Liz Harvey is affluent, middle class, thirty-two and white. Tug (Thomas) Morton, 16, lives on the street, doesn't know his family, is sixteen and Ploynesian. Their struggle to forge a relationship across the barriers of age, colour and class is poignant, gritty, funny and in the end, heart-warmingly triumphant.
Life for Liz is circumscribed by the respectable veneer of an affluent community. The streets she walks are clean and safe. She sleeps between matched sheets, eats at good restaurants. She has never told a deliberate lie or used foul language in public.
Tug's streets are mean. He's a kid mugger and petty thief, living by his wits, slipping in and out of the hands of the law. Affluence to him is a triple hamburger and a bed with a blanket for the night. He is a dangerous little thug, ready to strike at the society he views with contempt.
It is unthinkable that Liz Harvey and Tug Morton should ever meet. But Tug is picked up for a hopelessly unsuccessful suicide attempt. Both end up at Valleyview psychiatric hospital: Tug despatched there by a liberal judge, Liz a voluntary patient.
In the bizarre hospital environment they are both out of context. Their very aloneness brings them together in a strange and fragile friendship: material, curious, oddly protective.
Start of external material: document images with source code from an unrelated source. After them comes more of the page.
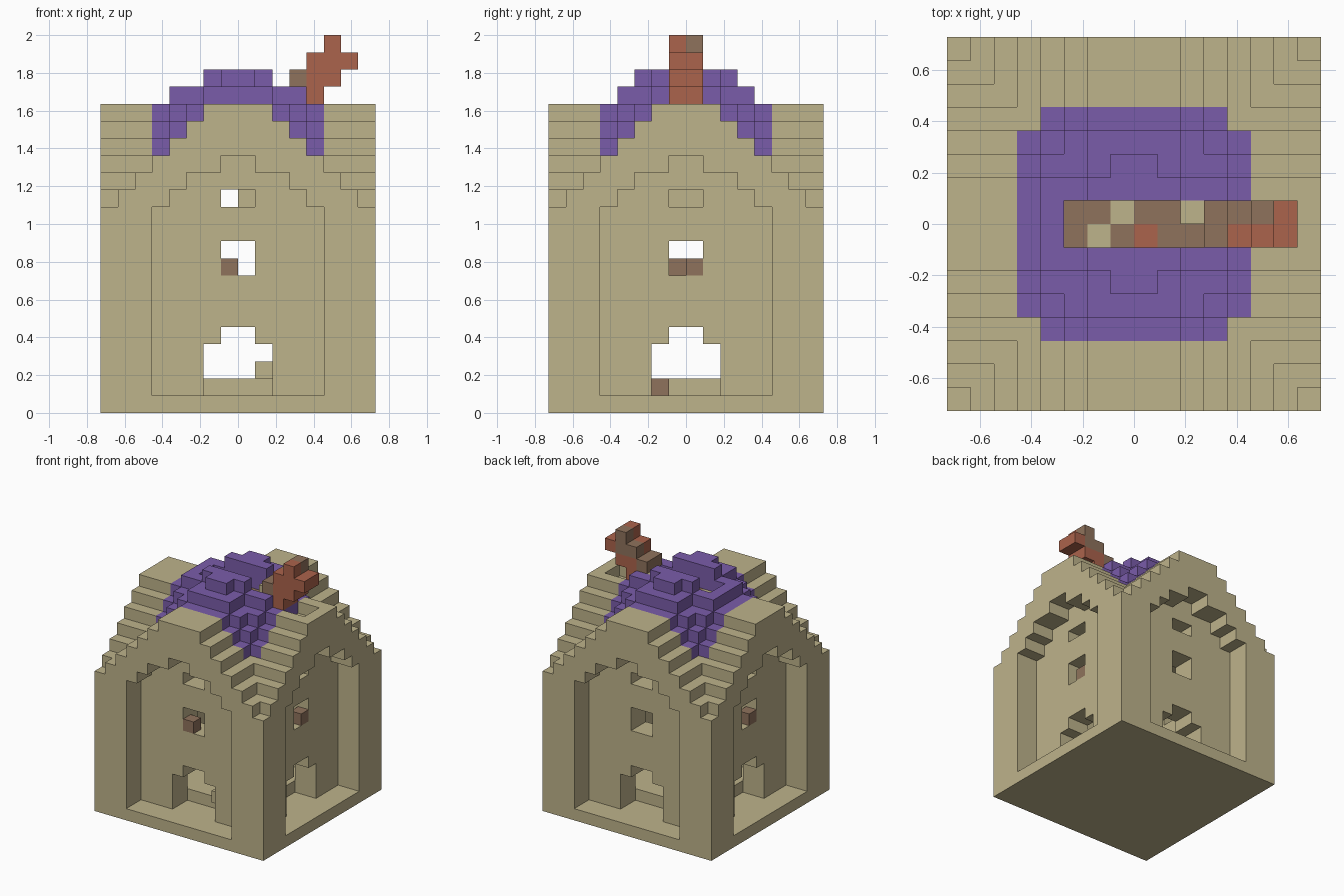
import bpy, bmesh
from itertools import product

cube = bpy.data.objects.get("Cube")
if cube:
    bpy.data.objects.remove(cube, do_unlink=True)

U = 1 / 11          # edge length of one block


def material(name, rgb):
    m = bpy.data.materials.new(name)
    m.use_nodes = True
    m.diffuse_color = (*rgb, 1)
    m.node_tree.nodes["Principled BSDF"].inputs["Base Color"].default_value = (*rgb, 1)
    return m


MATS = {
    "sandstone": material("sandstone", (0.515, 0.451, 0.258)),
    "purple": material("purple", (0.195, 0.107, 0.402)),
    "red": material("red clay", (0.407, 0.125, 0.072)),
    "brown": material("brown", (0.275, 0.171, 0.107)),
}


def ring(i):
    """Distance of a block from the centre line, counted from 1."""
    return i + 1 if i >= 0 else -i


def gable(n):
    """Stepped gable height at ring n."""
    return 18 - max(0, n - 2)


def opening(across, depth, k):
    """Arched wall recess, doorway and windows of one facade."""
    if depth >= 7:
        arch = 5 if k < 12 else {12: 4, 13: 3, 14: 1}.get(k, 0)
        return k >= 1 and across <= arch
    if depth >= 5:
        door = (across <= 2 and 1 <= k <= 3) or (across <= 1 and k == 4)
        return door or (across <= 1 and k in (8, 9, 12))
    return False


blocks = {}         # (i, j, k) -> (part, colour)

# Cross-gabled body with a stepped dome over the crossing
for i, j in product(range(-8, 8), repeat=2):
    a, b = ring(i), ring(j)
    base = gable(min(a, b))
    dome = max(a, b) <= 5 and min(a, b) <= 4
    top = base
    if max(a, b) <= 4:
        top += 1
        if (a <= 1 and b <= 3) or (a <= 2 and b <= 2):
            top = 20
    for k in range(top):
        room = max(a, b) <= 4 and 2 <= k <= 13
        slot = -3 <= i <= 3 and b == 1 and k >= 17
        pit = i in (5, 6) and b == 1 and k == 17
        if room or slot or pit or opening(a, b, k) or opening(b, a, k):
            continue
        if dome and k >= base - 2:
            blocks[i, j, k] = ("dome_roof", "purple")
        else:
            blocks[i, j, k] = ("walls", "sandstone")

# Broken infill at the bottom of the roof slot
for i, j in product(range(-3, 4), (-1, 0)):
    colour = "brown"
    if (i, j) in ((-1, 0), (-2, -1), (2, 0), (3, 0)):
        colour = "sandstone"
    elif (i, j) == (0, -1):
        colour = "red"
    blocks[i, j, 17] = ("roof_infill", colour)
for i in (2, 3):
    blocks[i, 0, 18] = ("roof_infill", "sandstone")

# Crooked chimney climbing out of the roof
for k, columns in {18: (4,), 19: (3, 4, 5), 20: (4, 5, 6), 21: (5,)}.items():
    for i, j in product(columns, (-1, 0)):
        shaded = i == 3 or (j == 0 and k >= 20 and i < 6)
        blocks[i, j, k] = ("chimney", "brown" if shaded else "red")

# Loose blocks in the windows and doorways
for cell in ((-1, -6, 8), (5, 0, 8), (-6, -1, 8), (4, -2, 1)):
    blocks[cell] = ("window_blocks", "brown")
blocks[1, -5, 2] = ("walls", "sandstone")

# Stub hanging from the ceiling
for j, k in product((-1, 0), (12, 13)):
    blocks[0, j, k] = ("walls", "sandstone")


def build(part):
    """Skin the outside faces of all blocks of one part."""
    cells = {c: v[1] for c, v in blocks.items() if v[0] == part}
    colours = sorted(set(cells.values()))
    bm = bmesh.new()
    verts = {}

    def corner(p):
        if p not in verts:
            verts[p] = bm.verts.new([n * U for n in p])
        return verts[p]

    for cell, colour in cells.items():
        for axis, side in product(range(3), (0, 1)):
            near = list(cell)
            near[axis] += 2 * side - 1
            if tuple(near) in blocks:
                continue
            u, v = (axis + 1) % 3, (axis + 2) % 3
            quad = []
            for du, dv in ((0, 0), (1, 0), (1, 1), (0, 1)):
                p = list(cell)
                p[axis] += side
                p[u] += du
                p[v] += dv
                quad.append(corner(tuple(p)))
            face = bm.faces.new(quad if side else quad[::-1])
            face.material_index = colours.index(colour)
    mesh = bpy.data.meshes.new(part)
    bm.to_mesh(mesh)
    bm.free()
    for colour in colours:
        mesh.materials.append(MATS[colour])
    bpy.context.collection.objects.link(bpy.data.objects.new(part, mesh))


for part in ("walls", "dome_roof", "roof_infill", "chimney", "window_blocks"):
    build(part)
Discharged from hospital Tug returns to his mates on the street stealing, dosing down where he can, trying to stay one step ahead of the police and the courts. Liz leaves to face a new independent life. Her husband, Ken, exasperated by her inconvenient breakdown, has readily agreed to marital separation. Their son, Michael, has opted to stay with his father. Liz is on her own. But her exhilaration at new found freedom quickly evaporates. In her loneliness she seeks our Tug. It is the beginning of a whole new life for them both.
Liz and Tug become lovers and through him Liz discovers the underbelly of her smug and proper city: the blind racial prejudice, the hostility of the affluent toward the poor, the Catch-22 of authority, the affronted disgust of her former peers, the barriers between the privilege and the disadvantaged.
Her brave new world now encompasses the unthinkable: court appearances, probation officers, police raids, unemployment and grinding poverty. To her it is unbelievable and intolerable. For Tug and his friends it is just life, sometimes even a comical life.
Still the odds against their survival are huge and begin to engulf them. Liz cannot cast off her middle class instincts and Tug cannot break free from the streets and his friends. Their relationship cracks in the face of the obstacles, in violence and bitterness. But once alone they find in themselves only half a life.
It is left to Liz to take the final huge step that will hold them together. In a defiant gesture she takes control of her life and embraces her own, new-found convictions. It is a courageous and triumphant act of love and it saves them both.
It is based on fact.